╭──

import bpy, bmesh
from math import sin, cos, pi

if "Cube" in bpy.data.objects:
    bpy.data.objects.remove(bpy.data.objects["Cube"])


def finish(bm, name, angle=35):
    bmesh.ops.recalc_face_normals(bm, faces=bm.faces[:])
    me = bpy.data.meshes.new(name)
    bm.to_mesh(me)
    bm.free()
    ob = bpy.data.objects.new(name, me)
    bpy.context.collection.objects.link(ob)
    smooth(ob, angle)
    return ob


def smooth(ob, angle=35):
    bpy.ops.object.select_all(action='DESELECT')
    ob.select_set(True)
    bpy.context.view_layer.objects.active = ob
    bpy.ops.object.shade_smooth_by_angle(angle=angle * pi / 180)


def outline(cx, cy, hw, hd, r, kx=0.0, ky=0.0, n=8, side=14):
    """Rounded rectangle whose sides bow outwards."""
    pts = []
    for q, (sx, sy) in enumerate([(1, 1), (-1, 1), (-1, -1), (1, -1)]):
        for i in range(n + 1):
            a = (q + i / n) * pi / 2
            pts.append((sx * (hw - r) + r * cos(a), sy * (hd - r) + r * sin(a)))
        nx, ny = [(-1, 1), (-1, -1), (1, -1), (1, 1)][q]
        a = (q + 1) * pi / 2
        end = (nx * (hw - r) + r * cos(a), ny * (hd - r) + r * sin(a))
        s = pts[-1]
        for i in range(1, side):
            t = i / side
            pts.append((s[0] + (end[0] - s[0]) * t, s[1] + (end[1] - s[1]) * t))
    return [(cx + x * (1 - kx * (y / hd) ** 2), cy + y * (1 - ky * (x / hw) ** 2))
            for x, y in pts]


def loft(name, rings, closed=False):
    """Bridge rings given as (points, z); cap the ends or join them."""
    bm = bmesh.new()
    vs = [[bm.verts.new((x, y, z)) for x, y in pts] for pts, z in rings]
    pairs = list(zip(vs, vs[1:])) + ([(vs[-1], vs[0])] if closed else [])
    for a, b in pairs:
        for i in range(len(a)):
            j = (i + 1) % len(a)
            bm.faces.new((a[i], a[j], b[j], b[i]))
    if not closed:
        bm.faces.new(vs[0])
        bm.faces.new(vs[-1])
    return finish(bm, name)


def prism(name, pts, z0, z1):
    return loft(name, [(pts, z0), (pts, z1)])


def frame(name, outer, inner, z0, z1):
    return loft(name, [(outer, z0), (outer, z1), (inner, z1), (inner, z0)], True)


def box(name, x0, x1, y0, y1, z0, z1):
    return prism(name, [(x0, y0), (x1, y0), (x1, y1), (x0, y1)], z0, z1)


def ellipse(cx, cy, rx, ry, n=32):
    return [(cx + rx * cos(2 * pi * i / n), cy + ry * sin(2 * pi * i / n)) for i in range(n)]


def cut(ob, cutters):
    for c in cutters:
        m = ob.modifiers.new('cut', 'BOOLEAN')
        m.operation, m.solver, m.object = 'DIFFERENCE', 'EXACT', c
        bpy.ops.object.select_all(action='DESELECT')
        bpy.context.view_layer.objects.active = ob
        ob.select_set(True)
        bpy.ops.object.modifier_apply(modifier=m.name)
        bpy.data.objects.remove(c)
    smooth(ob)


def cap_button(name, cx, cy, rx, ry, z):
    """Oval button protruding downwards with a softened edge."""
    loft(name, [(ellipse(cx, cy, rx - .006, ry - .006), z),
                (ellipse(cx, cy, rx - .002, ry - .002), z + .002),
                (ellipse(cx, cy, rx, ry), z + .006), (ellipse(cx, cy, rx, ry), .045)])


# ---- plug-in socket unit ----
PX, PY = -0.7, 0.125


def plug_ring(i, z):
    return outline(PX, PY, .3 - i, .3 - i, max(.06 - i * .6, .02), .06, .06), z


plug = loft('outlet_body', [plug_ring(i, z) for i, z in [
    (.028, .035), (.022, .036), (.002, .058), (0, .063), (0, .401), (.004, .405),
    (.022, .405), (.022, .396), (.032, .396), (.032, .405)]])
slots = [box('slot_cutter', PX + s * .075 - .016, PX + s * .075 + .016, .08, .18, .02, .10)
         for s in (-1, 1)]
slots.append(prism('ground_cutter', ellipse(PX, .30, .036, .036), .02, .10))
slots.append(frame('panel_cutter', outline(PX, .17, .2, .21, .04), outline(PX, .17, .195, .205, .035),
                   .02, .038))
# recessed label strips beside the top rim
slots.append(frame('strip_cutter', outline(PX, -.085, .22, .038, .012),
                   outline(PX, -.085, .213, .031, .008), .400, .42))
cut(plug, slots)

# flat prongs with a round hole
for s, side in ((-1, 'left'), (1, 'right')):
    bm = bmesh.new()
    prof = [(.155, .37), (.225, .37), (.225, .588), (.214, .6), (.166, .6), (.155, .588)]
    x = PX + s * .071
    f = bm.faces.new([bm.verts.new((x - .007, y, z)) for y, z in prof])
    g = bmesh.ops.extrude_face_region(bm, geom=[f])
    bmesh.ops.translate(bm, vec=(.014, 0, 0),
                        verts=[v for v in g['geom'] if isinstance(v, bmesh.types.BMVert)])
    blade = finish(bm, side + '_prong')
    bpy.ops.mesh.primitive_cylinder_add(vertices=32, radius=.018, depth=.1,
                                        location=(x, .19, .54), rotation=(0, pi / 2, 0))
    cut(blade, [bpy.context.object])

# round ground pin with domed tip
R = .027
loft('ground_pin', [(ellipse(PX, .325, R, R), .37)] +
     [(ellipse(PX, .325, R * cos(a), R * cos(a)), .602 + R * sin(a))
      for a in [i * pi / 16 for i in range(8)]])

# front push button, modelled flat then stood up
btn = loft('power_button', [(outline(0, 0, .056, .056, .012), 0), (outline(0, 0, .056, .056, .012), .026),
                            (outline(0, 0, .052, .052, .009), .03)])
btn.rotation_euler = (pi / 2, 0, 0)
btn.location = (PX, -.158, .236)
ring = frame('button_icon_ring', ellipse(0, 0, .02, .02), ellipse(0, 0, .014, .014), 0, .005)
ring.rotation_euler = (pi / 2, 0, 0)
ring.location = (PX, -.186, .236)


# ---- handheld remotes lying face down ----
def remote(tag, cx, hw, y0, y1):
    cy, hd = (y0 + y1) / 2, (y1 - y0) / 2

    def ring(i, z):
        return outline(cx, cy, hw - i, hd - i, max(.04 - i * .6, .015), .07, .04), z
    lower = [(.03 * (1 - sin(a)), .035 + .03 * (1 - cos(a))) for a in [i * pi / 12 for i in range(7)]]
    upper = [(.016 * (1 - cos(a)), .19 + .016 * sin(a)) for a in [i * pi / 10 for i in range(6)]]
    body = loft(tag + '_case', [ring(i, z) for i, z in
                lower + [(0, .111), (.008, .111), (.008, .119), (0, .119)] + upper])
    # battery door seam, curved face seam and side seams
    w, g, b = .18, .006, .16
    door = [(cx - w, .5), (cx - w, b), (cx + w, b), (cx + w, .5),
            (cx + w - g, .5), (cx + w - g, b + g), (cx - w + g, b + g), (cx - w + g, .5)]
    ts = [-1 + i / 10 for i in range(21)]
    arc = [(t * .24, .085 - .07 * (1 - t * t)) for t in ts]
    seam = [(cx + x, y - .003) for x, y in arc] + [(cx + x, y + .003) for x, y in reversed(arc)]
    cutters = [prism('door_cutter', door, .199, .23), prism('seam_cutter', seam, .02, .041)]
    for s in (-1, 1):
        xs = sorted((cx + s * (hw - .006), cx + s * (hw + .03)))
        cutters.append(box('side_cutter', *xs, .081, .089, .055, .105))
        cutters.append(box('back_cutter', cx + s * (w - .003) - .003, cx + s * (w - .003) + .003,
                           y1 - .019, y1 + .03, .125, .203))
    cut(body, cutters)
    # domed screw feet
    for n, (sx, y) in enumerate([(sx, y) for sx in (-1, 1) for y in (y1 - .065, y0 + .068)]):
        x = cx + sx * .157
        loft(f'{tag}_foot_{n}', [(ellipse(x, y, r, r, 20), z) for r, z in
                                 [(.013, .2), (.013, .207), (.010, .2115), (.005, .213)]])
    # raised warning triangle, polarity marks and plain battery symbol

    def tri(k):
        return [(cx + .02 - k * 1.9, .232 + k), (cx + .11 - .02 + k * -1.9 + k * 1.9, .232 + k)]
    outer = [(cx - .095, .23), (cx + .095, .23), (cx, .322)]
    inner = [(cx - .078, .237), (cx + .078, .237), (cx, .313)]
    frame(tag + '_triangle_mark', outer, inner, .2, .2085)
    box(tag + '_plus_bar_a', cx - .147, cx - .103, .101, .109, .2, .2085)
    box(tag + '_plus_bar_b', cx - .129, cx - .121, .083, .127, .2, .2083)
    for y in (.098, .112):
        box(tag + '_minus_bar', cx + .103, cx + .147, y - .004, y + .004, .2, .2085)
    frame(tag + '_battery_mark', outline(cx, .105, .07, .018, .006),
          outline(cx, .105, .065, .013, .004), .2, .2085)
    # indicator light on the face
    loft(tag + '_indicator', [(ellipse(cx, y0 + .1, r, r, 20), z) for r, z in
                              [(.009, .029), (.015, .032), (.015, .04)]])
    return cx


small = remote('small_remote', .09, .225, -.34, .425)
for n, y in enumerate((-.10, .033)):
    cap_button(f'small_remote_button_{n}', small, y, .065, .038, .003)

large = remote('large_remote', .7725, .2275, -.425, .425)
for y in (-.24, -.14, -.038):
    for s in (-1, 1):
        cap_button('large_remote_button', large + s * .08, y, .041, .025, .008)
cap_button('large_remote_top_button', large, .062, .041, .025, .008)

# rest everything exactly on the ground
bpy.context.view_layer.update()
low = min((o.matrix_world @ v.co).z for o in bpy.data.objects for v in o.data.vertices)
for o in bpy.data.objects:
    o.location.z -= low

╰──

Work to complete:
Please give the number of lines above in which the word "context" appears, without any other text.

Answer section:
5